**DATA PROVIDED:**

- Opening Delimiter -

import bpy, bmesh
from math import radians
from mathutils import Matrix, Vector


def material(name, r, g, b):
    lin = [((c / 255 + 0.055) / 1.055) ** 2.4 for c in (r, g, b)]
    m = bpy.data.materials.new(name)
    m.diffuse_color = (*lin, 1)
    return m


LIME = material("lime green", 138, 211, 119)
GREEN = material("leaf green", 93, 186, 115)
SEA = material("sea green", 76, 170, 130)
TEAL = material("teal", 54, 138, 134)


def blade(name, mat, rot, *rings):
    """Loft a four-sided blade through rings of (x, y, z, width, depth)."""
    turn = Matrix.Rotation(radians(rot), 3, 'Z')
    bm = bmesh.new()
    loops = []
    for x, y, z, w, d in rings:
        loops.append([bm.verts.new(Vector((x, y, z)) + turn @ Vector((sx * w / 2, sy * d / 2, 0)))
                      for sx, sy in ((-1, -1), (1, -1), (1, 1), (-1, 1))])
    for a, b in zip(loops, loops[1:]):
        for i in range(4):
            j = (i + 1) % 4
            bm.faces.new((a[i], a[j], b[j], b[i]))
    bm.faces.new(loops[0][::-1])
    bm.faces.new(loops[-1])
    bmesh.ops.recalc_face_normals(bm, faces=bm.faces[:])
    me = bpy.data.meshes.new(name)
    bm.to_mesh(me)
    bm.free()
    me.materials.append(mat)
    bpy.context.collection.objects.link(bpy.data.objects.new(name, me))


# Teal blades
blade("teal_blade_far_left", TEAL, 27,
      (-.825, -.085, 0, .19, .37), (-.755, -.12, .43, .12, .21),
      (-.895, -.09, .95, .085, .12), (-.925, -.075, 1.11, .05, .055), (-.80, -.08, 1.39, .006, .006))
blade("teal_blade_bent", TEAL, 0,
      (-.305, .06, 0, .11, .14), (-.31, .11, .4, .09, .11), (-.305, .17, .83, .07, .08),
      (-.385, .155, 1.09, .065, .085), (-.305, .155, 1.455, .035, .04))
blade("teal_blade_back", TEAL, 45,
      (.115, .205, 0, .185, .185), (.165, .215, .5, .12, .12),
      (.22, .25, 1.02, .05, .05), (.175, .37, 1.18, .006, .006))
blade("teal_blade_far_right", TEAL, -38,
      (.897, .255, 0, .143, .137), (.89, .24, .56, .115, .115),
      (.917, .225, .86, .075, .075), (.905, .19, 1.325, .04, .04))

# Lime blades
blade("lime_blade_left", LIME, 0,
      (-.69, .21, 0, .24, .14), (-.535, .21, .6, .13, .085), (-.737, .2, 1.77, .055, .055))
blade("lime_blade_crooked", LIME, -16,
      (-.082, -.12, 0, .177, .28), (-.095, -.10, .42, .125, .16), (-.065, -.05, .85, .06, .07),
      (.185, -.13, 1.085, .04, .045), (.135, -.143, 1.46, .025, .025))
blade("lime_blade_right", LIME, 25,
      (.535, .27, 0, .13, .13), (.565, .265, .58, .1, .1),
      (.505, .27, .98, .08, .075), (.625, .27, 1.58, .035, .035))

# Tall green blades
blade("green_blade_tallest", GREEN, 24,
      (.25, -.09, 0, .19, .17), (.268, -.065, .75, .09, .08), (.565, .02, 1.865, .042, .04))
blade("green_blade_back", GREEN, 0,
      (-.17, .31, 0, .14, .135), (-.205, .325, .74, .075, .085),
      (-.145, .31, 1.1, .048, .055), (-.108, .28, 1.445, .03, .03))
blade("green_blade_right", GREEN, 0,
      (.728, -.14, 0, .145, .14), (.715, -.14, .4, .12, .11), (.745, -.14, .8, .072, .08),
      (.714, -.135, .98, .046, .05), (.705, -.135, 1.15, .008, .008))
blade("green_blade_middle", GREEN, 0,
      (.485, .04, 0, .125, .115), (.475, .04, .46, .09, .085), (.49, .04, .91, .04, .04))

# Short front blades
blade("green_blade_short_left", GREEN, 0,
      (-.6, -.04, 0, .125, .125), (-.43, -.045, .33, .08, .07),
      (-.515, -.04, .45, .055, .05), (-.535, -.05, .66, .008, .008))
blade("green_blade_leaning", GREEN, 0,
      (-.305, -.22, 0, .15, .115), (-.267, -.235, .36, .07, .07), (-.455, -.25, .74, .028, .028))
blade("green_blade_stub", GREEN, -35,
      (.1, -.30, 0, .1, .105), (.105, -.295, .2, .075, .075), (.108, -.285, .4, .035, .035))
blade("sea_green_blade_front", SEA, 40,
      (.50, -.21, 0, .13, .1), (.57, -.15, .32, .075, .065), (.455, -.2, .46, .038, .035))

- Closing Delimiter -

**WHAT YOU WILL DO:**
Extract all of the data shown above and repeat it verbatim.

**RESPONSE AREA:**
import bpy, bmesh
from math import radians
from mathutils import Matrix, Vector


def material(name, r, g, b):
    lin = [((c / 255 + 0.055) / 1.055) ** 2.4 for c in (r, g, b)]
    m = bpy.data.materials.new(name)
    m.diffuse_color = (*lin, 1)
    return m


LIME = material("lime green", 138, 211, 119)
GREEN = material("leaf green", 93, 186, 115)
SEA = material("sea green", 76, 170, 130)
TEAL = material("teal", 54, 138, 134)


def blade(name, mat, rot, *rings):
    """Loft a four-sided blade through rings of (x, y, z, width, depth)."""
    turn = Matrix.Rotation(radians(rot), 3, 'Z')
    bm = bmesh.new()
    loops = []
    for x, y, z, w, d in rings:
        loops.append([bm.verts.new(Vector((x, y, z)) + turn @ Vector((sx * w / 2, sy * d / 2, 0)))
                      for sx, sy in ((-1, -1), (1, -1), (1, 1), (-1, 1))])
    for a, b in zip(loops, loops[1:]):
        for i in range(4):
            j = (i + 1) % 4
            bm.faces.new((a[i], a[j], b[j], b[i]))
    bm.faces.new(loops[0][::-1])
    bm.faces.new(loops[-1])
    bmesh.ops.recalc_face_normals(bm, faces=bm.faces[:])
    me = bpy.data.meshes.new(name)
    bm.to_mesh(me)
    bm.free()
    me.materials.append(mat)
    bpy.context.collection.objects.link(bpy.data.objects.new(name, me))


# Teal blades
blade("teal_blade_far_left", TEAL, 27,
      (-.825, -.085, 0, .19, .37), (-.755, -.12, .43, .12, .21),
      (-.895, -.09, .95, .085, .12), (-.925, -.075, 1.11, .05, .055), (-.80, -.08, 1.39, .006, .006))
blade("teal_blade_bent", TEAL, 0,
      (-.305, .06, 0, .11, .14), (-.31, .11, .4, .09, .11), (-.305, .17, .83, .07, .08),
      (-.385, .155, 1.09, .065, .085), (-.305, .155, 1.455, .035, .04))
blade("teal_blade_back", TEAL, 45,
      (.115, .205, 0, .185, .185), (.165, .215, .5, .12, .12),
      (.22, .25, 1.02, .05, .05), (.175, .37, 1.18, .006, .006))
blade("teal_blade_far_right", TEAL, -38,
      (.897, .255, 0, .143, .137), (.89, .24, .56, .115, .115),
      (.917, .225, .86, .075, .075), (.905, .19, 1.325, .04, .04))

# Lime blades
blade("lime_blade_left", LIME, 0,
      (-.69, .21, 0, .24, .14), (-.535, .21, .6, .13, .085), (-.737, .2, 1.77, .055, .055))
blade("lime_blade_crooked", LIME, -16,
      (-.082, -.12, 0, .177, .28), (-.095, -.10, .42, .125, .16), (-.065, -.05, .85, .06, .07),
      (.185, -.13, 1.085, .04, .045), (.135, -.143, 1.46, .025, .025))
blade("lime_blade_right", LIME, 25,
      (.535, .27, 0, .13, .13), (.565, .265, .58, .1, .1),
      (.505, .27, .98, .08, .075), (.625, .27, 1.58, .035, .035))

# Tall green blades
blade("green_blade_tallest", GREEN, 24,
      (.25, -.09, 0, .19, .17), (.268, -.065, .75, .09, .08), (.565, .02, 1.865, .042, .04))
blade("green_blade_back", GREEN, 0,
      (-.17, .31, 0, .14, .135), (-.205, .325, .74, .075, .085),
      (-.145, .31, 1.1, .048, .055), (-.108, .28, 1.445, .03, .03))
blade("green_blade_right", GREEN, 0,
      (.728, -.14, 0, .145, .14), (.715, -.14, .4, .12, .11), (.745, -.14, .8, .072, .08),
      (.714, -.135, .98, .046, .05), (.705, -.135, 1.15, .008, .008))
blade("green_blade_middle", GREEN, 0,
      (.485, .04, 0, .125, .115), (.475, .04, .46, .09, .085), (.49, .04, .91, .04, .04))

# Short front blades
blade("green_blade_short_left", GREEN, 0,
      (-.6, -.04, 0, .125, .125), (-.43, -.045, .33, .08, .07),
      (-.515, -.04, .45, .055, .05), (-.535, -.05, .66, .008, .008))
blade("green_blade_leaning", GREEN, 0,
      (-.305, -.22, 0, .15, .115), (-.267, -.235, .36, .07, .07), (-.455, -.25, .74, .028, .028))
blade("green_blade_stub", GREEN, -35,
      (.1, -.30, 0, .1, .105), (.105, -.295, .2, .075, .075), (.108, -.285, .4, .035, .035))
blade("sea_green_blade_front", SEA, 40,
      (.50, -.21, 0, .13, .1), (.57, -.15, .32, .075, .065), (.455, -.2, .46, .038, .035))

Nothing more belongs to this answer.